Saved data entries
= = =

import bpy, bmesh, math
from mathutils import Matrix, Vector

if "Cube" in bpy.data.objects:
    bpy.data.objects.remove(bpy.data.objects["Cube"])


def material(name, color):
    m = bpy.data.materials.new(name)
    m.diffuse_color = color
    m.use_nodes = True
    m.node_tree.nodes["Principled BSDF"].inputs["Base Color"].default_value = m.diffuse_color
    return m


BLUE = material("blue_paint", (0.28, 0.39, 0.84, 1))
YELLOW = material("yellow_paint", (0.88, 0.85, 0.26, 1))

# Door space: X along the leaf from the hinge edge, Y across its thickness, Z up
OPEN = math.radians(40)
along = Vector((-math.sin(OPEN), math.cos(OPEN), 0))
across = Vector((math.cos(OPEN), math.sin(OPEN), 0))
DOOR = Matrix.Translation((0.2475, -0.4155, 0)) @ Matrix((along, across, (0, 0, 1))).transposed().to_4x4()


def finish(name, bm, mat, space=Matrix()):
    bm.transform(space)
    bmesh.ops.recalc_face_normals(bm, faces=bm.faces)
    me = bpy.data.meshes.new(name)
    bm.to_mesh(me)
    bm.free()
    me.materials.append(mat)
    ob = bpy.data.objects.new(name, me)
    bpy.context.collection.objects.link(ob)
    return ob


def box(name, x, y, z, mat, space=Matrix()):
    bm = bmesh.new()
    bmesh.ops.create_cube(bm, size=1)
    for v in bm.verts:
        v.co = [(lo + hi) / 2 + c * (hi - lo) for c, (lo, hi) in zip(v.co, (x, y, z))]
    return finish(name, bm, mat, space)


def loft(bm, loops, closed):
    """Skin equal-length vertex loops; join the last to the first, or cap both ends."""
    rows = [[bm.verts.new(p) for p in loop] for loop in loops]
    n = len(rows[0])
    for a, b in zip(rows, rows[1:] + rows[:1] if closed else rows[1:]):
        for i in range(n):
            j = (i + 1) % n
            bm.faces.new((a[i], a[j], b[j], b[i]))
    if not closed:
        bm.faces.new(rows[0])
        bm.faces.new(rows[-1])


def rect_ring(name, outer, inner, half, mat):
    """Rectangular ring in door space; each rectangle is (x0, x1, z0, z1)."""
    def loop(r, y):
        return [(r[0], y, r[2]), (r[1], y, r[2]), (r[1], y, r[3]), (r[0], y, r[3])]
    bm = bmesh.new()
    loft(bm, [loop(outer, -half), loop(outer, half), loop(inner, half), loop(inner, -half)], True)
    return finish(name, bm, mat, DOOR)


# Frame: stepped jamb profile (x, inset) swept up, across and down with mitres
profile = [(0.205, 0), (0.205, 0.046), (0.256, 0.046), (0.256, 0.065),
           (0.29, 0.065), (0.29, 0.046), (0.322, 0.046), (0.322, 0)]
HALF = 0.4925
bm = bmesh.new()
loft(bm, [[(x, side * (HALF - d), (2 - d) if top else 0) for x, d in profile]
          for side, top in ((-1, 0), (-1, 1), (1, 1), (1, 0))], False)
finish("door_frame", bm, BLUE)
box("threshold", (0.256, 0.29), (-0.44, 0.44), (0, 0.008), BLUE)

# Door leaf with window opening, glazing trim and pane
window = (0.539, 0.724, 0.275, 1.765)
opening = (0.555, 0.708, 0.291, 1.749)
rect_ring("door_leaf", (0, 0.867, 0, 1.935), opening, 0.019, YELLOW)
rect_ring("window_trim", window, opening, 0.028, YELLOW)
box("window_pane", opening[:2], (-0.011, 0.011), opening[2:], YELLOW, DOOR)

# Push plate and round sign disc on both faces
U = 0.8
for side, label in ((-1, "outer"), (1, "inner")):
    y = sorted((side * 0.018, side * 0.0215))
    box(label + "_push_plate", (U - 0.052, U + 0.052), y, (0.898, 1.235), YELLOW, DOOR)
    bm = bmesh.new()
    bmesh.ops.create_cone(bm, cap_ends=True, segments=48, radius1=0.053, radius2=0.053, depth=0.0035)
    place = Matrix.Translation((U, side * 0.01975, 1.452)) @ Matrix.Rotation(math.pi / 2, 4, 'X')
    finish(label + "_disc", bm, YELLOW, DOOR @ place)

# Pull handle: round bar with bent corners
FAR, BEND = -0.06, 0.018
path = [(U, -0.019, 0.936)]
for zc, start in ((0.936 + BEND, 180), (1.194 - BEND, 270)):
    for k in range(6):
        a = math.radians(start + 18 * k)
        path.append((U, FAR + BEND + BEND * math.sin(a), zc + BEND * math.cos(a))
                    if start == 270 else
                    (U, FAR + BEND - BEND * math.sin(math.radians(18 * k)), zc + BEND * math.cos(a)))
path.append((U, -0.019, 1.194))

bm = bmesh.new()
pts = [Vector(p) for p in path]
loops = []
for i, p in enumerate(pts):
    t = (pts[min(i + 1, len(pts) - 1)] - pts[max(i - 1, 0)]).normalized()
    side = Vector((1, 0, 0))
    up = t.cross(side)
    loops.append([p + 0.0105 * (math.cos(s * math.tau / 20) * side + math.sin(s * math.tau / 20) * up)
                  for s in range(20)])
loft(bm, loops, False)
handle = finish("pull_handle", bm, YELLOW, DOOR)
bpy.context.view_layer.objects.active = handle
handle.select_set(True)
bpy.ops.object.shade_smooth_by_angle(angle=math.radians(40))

= = =

> _Description of the task_
Retype the entries exactly, please. Leave no line out.

> _Final answer_
import bpy, bmesh, math
from mathutils import Matrix, Vector

if "Cube" in bpy.data.objects:
    bpy.data.objects.remove(bpy.data.objects["Cube"])


def material(name, color):
    m = bpy.data.materials.new(name)
    m.diffuse_color = color
    m.use_nodes = True
    m.node_tree.nodes["Principled BSDF"].inputs["Base Color"].default_value = m.diffuse_color
    return m


BLUE = material("blue_paint", (0.28, 0.39, 0.84, 1))
YELLOW = material("yellow_paint", (0.88, 0.85, 0.26, 1))

# Door space: X along the leaf from the hinge edge, Y across its thickness, Z up
OPEN = math.radians(40)
along = Vector((-math.sin(OPEN), math.cos(OPEN), 0))
across = Vector((math.cos(OPEN), math.sin(OPEN), 0))
DOOR = Matrix.Translation((0.2475, -0.4155, 0)) @ Matrix((along, across, (0, 0, 1))).transposed().to_4x4()


def finish(name, bm, mat, space=Matrix()):
    bm.transform(space)
    bmesh.ops.recalc_face_normals(bm, faces=bm.faces)
    me = bpy.data.meshes.new(name)
    bm.to_mesh(me)
    bm.free()
    me.materials.append(mat)
    ob = bpy.data.objects.new(name, me)
    bpy.context.collection.objects.link(ob)
    return ob


def box(name, x, y, z, mat, space=Matrix()):
    bm = bmesh.new()
    bmesh.ops.create_cube(bm, size=1)
    for v in bm.verts:
        v.co = [(lo + hi) / 2 + c * (hi - lo) for c, (lo, hi) in zip(v.co, (x, y, z))]
    return finish(name, bm, mat, space)


def loft(bm, loops, closed):
    """Skin equal-length vertex loops; join the last to the first, or cap both ends."""
    rows = [[bm.verts.new(p) for p in loop] for loop in loops]
    n = len(rows[0])
    for a, b in zip(rows, rows[1:] + rows[:1] if closed else rows[1:]):
        for i in range(n):
            j = (i + 1) % n
            bm.faces.new((a[i], a[j], b[j], b[i]))
    if not closed:
        bm.faces.new(rows[0])
        bm.faces.new(rows[-1])


def rect_ring(name, outer, inner, half, mat):
    """Rectangular ring in door space; each rectangle is (x0, x1, z0, z1)."""
    def loop(r, y):
        return [(r[0], y, r[2]), (r[1], y, r[2]), (r[1], y, r[3]), (r[0], y, r[3])]
    bm = bmesh.new()
    loft(bm, [loop(outer, -half), loop(outer, half), loop(inner, half), loop(inner, -half)], True)
    return finish(name, bm, mat, DOOR)


# Frame: stepped jamb profile (x, inset) swept up, across and down with mitres
profile = [(0.205, 0), (0.205, 0.046), (0.256, 0.046), (0.256, 0.065),
           (0.29, 0.065), (0.29, 0.046), (0.322, 0.046), (0.322, 0)]
HALF = 0.4925
bm = bmesh.new()
loft(bm, [[(x, side * (HALF - d), (2 - d) if top else 0) for x, d in profile]
          for side, top in ((-1, 0), (-1, 1), (1, 1), (1, 0))], False)
finish("door_frame", bm, BLUE)
box("threshold", (0.256, 0.29), (-0.44, 0.44), (0, 0.008), BLUE)

# Door leaf with window opening, glazing trim and pane
window = (0.539, 0.724, 0.275, 1.765)
opening = (0.555, 0.708, 0.291, 1.749)
rect_ring("door_leaf", (0, 0.867, 0, 1.935), opening, 0.019, YELLOW)
rect_ring("window_trim", window, opening, 0.028, YELLOW)
box("window_pane", opening[:2], (-0.011, 0.011), opening[2:], YELLOW, DOOR)

# Push plate and round sign disc on both faces
U = 0.8
for side, label in ((-1, "outer"), (1, "inner")):
    y = sorted((side * 0.018, side * 0.0215))
    box(label + "_push_plate", (U - 0.052, U + 0.052), y, (0.898, 1.235), YELLOW, DOOR)
    bm = bmesh.new()
    bmesh.ops.create_cone(bm, cap_ends=True, segments=48, radius1=0.053, radius2=0.053, depth=0.0035)
    place = Matrix.Translation((U, side * 0.01975, 1.452)) @ Matrix.Rotation(math.pi / 2, 4, 'X')
    finish(label + "_disc", bm, YELLOW, DOOR @ place)

# Pull handle: round bar with bent corners
FAR, BEND = -0.06, 0.018
path = [(U, -0.019, 0.936)]
for zc, start in ((0.936 + BEND, 180), (1.194 - BEND, 270)):
    for k in range(6):
        a = math.radians(start + 18 * k)
        path.append((U, FAR + BEND + BEND * math.sin(a), zc + BEND * math.cos(a))
                    if start == 270 else
                    (U, FAR + BEND - BEND * math.sin(math.radians(18 * k)), zc + BEND * math.cos(a)))
path.append((U, -0.019, 1.194))

bm = bmesh.new()
pts = [Vector(p) for p in path]
loops = []
for i, p in enumerate(pts):
    t = (pts[min(i + 1, len(pts) - 1)] - pts[max(i - 1, 0)]).normalized()
    side = Vector((1, 0, 0))
    up = t.cross(side)
    loops.append([p + 0.0105 * (math.cos(s * math.tau / 20) * side + math.sin(s * math.tau / 20) * up)
                  for s in range(20)])
loft(bm, loops, False)
handle = finish("pull_handle", bm, YELLOW, DOOR)
bpy.context.view_layer.objects.active = handle
handle.select_set(True)
bpy.ops.object.shade_smooth_by_angle(angle=math.radians(40))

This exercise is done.